  5. Sinha, S. C. (1996). Dictionary of Philosophy [archive]. Anmol Publications. p. 18. ISBN 978-81-7041-293-9.<templatestyles src="Module:Citation/CS1/styles.css"></templatestyles>
  6. Coomaraswamy, Ananda (1957). The Dance of Śiva: Fourteen Indian Essays [archive]. OCLC 2155403 [archive].<templatestyles src="Module:Citation/CS1/styles.css"></templatestyles>
  7. 7.0 7.1 Bhavanani, Ananda Balayogi; Bhavanani, Devasena (2001). "BHARATANATYAM AND YOGA" [archive]. Archived [archive] from the original on 23 October 2006. He also points out that these [Bharatanatyam dance] stances are very similar to Yoga Asanas, and in the Gopuram walls at Chidambaram, at least twenty different classical Yoga Asanas are depicted by the dancers, including Dhanurasana, Chakrasana, Vrikshasana, Natarajasana, Trivikramasana, Ananda Tandavasana, Padmasana, Siddhasana, Kaka Asana, Vrishchikasana and others.<templatestyles src="Module:Citation/CS1/styles.css"></templatestyles>
  8. Goldberg, Elliott (2016). The Path of Modern Yoga : the history of an embodied spiritual practice.

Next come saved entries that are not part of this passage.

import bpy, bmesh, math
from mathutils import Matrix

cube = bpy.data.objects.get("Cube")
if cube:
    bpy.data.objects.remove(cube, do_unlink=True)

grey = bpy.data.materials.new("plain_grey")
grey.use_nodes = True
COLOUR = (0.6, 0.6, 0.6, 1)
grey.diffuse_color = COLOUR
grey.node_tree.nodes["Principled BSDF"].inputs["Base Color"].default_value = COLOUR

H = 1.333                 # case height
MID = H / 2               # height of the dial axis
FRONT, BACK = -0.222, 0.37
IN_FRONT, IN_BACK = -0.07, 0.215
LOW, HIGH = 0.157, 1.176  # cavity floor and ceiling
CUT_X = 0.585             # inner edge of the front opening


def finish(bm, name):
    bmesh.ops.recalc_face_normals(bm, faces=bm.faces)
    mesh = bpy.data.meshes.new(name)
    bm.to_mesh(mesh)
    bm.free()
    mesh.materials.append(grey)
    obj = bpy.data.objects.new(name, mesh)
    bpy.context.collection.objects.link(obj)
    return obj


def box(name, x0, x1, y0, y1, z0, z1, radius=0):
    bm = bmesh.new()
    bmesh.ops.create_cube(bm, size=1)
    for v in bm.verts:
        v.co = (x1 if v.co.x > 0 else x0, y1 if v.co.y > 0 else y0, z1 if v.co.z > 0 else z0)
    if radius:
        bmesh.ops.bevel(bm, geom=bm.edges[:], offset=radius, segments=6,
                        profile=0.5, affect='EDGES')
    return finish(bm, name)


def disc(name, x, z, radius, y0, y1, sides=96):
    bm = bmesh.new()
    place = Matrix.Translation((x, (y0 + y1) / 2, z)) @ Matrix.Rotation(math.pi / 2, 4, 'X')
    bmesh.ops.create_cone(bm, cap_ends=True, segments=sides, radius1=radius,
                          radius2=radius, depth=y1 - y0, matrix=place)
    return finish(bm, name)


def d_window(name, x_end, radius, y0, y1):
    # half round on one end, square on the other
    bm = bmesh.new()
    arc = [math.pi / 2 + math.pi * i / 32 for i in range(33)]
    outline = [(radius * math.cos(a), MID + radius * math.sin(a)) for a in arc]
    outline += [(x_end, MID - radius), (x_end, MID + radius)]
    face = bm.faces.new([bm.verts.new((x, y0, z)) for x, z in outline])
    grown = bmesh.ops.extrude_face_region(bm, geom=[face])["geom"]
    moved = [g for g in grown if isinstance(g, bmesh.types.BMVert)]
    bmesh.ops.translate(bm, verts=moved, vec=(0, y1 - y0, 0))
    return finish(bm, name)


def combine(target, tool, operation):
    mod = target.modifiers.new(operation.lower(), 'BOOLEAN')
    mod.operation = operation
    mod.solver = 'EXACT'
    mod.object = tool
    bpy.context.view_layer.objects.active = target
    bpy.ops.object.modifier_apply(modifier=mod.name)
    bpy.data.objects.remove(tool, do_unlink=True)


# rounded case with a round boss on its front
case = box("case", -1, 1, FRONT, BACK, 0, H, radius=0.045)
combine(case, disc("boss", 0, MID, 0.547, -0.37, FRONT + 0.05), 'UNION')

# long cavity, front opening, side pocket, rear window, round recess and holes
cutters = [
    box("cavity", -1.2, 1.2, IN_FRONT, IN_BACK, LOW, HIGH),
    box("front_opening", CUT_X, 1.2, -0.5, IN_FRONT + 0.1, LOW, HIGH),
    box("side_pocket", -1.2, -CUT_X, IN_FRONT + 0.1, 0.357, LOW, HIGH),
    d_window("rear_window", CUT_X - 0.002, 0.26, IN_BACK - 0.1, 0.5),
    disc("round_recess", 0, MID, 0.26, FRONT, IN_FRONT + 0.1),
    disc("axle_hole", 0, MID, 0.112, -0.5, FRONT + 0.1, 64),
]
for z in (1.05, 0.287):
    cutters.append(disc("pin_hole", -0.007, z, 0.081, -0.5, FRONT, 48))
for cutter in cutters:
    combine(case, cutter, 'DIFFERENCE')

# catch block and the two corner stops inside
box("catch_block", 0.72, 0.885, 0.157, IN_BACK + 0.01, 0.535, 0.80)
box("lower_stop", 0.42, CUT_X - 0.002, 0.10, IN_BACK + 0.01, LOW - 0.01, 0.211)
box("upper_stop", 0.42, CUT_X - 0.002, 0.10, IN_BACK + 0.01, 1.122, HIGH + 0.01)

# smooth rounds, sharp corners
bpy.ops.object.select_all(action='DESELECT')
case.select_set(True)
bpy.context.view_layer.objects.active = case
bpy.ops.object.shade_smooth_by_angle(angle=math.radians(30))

Rochester, Vermont: Inner Traditions. pp. 223, 395–398. ISBN 978-1-62055-567-5. OCLC 926062252 [archive].<templatestyles src="Module:Citation/CS1/styles.css"></templatestyles>
  9. Ramaswami, Srivatsa (2001). Yoga for the three stages of life: developing your practice as an art form, a physical therapy, and a guiding philosophy [archive]. Inner Traditions / Bear & Co. p. 186. ISBN 978-0-89281-820-4.<templatestyles src="Module:Citation/CS1/styles.css"></templatestyles>
  10. Hemingway, Mariel (2004) [2002]. Finding My Balance: A Memoir with Yoga. Simon & Schuster. pp. 71–72. ISBN 978-0743264327.<templatestyles src="Module:Citation/CS1/styles.css"></templatestyles>
  11. 11.0 11.1 StPierre, Amber. "Troubleshooting King Dancer Pose" [archive]. DoYouYoga. Retrieved 29 January 2019.<templatestyles src="Module:Citation/CS1/styles.css"></templatestyles>

Further reading[edit]